Dentist explaining inlays and onlays to patient.

FAQs About Inlays and Onlays

I work with individuals from Briarwood, Great Neck, and other New York locations to provide dental restoration after cavities have taken their toll on teeth. My patients come from all walks of life, but one thing they often have in common is a curiosity about their options for treatment. Our staff firmly believes that patients who are more confident in their procedure choices have better results. We take time to answer any questions that our clients have and discuss any concerns that pop up along the way. In fact, we feel that there is no such thing as a silly question! 

Below are a few common questions that we hear about inlays and onlays.

Do I need to replace my old fillings?

There are a lot of concerns and misunderstandings associated with mercury-related tooth fillings. Some individuals have even claimed that damaged and leaking fillings have led to trouble walking, the feeling of “pins and needles,” panic attacks, vision loss, slurred words, hallucinations, and symptoms similar to MS. According to the FDA, if your current fillings are in good condition and have no decay beneath, there’s no need to rush to have them replaced. However, if you have an allergy or sensitivity to mercury or other metals, or if you have evidence that your current fillings are failing, it may be time to consider alternative treatment options. One of the best ways to detect problem fillings is by keeping up with your regular dental exams. During routine visits, we can identify any weaknesses and spot any cracks or other damage.

Do they hurt?

Everyone’s pain tolerance is different, but you can expect an inlay or onlay to feel similar to other types of fillings. When we work on your damaged tooth, we will apply a local anesthetic to prevent you from feeling any unnecessary pain. During the procedure, we will remove your outdated filling and later replace it with a more modern composite. At that point, we can also identify if there is other damage that needs to be removed or treated. After both the removal and refilling, you’ll have the option to take over-the-counter medications to reduce any post-procedure pain. In the unlikely event that your filling area continues to hurt days or weeks after your initial work is done, it’s important that you come in for an evaluation to make sure everything is in place and how it should be.

How long will they last?

Both inlays and onlays are created to last for years. And you’ll be excited that they are there, too. That’s because modern selling options are colored to match the hue of your natural teeth, giving you a long-lasting, natural smile that you’ll love. 

Will they work for me?

Every patient is different, but most individuals who have older fillings or are simply looking for a more modern solution for tooth restoration have great results with onlays and inlays.
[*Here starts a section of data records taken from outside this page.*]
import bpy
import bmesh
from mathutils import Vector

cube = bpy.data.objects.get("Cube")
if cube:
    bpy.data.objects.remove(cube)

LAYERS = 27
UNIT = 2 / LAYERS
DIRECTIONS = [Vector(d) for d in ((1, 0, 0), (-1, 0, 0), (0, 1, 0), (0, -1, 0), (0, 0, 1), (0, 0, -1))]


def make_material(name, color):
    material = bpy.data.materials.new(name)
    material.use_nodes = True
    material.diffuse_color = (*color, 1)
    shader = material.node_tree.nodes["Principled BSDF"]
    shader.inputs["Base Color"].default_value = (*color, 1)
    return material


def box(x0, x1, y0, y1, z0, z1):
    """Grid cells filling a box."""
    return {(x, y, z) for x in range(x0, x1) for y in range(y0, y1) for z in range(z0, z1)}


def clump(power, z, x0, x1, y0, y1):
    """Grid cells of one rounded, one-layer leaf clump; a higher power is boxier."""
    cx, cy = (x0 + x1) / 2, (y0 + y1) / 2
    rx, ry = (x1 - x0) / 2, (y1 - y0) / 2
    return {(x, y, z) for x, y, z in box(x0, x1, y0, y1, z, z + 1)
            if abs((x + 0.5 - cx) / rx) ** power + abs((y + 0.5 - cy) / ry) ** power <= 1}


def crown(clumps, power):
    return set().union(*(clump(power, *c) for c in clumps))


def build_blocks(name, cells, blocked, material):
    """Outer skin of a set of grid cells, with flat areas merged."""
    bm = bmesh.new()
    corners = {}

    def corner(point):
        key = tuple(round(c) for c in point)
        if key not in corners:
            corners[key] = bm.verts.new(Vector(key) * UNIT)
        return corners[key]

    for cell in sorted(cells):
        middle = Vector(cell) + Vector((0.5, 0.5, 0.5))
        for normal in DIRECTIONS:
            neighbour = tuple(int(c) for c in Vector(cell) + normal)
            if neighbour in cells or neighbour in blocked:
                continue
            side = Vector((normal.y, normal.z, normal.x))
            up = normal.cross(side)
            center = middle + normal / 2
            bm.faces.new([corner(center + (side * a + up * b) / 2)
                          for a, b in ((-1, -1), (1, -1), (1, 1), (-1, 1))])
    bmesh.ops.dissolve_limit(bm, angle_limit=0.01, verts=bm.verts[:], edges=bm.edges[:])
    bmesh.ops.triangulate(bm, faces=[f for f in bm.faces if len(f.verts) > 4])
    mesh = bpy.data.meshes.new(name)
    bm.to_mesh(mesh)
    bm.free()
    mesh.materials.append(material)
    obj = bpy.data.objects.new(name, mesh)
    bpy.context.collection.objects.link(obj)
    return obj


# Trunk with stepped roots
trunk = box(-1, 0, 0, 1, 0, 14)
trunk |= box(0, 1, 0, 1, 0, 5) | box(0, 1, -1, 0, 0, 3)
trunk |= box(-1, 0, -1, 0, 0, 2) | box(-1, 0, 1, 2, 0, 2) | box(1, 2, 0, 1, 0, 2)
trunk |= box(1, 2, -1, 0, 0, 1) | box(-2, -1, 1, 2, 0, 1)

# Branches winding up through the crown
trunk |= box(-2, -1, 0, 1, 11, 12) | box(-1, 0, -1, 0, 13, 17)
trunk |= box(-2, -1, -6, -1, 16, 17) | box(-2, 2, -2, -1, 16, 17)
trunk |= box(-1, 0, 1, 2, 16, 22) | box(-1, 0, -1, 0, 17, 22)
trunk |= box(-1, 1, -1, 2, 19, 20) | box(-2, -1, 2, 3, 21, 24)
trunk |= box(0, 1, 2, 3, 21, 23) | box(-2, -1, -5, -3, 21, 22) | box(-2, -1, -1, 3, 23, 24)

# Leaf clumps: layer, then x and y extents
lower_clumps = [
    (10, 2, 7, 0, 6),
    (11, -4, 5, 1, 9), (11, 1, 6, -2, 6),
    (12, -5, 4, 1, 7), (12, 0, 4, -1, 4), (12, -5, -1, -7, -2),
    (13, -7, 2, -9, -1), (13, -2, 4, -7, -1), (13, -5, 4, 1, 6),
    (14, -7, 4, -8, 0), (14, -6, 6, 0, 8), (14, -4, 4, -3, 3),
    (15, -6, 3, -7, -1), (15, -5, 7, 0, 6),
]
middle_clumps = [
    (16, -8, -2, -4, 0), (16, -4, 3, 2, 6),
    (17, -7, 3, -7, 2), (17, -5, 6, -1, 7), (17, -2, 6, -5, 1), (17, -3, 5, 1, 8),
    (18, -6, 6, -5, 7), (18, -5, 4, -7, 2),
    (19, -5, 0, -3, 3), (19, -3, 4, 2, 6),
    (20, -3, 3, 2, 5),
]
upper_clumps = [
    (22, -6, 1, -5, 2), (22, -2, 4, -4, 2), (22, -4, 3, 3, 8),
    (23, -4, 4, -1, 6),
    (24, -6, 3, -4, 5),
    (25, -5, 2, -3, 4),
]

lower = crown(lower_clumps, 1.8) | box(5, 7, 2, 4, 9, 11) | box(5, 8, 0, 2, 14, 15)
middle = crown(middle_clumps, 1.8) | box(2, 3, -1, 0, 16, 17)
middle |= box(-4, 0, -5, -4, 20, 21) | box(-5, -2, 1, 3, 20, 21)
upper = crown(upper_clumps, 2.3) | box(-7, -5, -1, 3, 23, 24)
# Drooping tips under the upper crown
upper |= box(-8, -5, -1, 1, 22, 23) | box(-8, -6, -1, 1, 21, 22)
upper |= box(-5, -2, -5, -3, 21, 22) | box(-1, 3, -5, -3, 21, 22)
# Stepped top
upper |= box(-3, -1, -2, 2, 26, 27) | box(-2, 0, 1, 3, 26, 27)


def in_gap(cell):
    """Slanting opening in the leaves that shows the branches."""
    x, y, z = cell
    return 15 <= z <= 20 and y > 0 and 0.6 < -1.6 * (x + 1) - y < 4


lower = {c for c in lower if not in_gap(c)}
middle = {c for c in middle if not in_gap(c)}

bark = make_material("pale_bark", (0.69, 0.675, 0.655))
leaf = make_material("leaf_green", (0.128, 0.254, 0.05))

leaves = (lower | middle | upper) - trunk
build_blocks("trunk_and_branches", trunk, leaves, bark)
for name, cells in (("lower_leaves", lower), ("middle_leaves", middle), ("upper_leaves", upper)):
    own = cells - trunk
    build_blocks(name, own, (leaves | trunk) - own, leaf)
There are many things to consider when discussing your options, including the extent of your damage and the location of your troublesome tooth. Inlays are appropriate when your tooth is broken, fractured, or decaying but not experiencing a damaged cusp. Onlays are appropriate for more extensive challenges, including damage on your biting surface. In either situation, inlays and onlays help prevent further decay and limit visibility of current issues.

If you have additional questions about inlays, onlays, or treatment options in general, I hope you will speak up by reaching out via phone or filling out a contact form. We would love to chat with you about your current situation and potential changes down the line.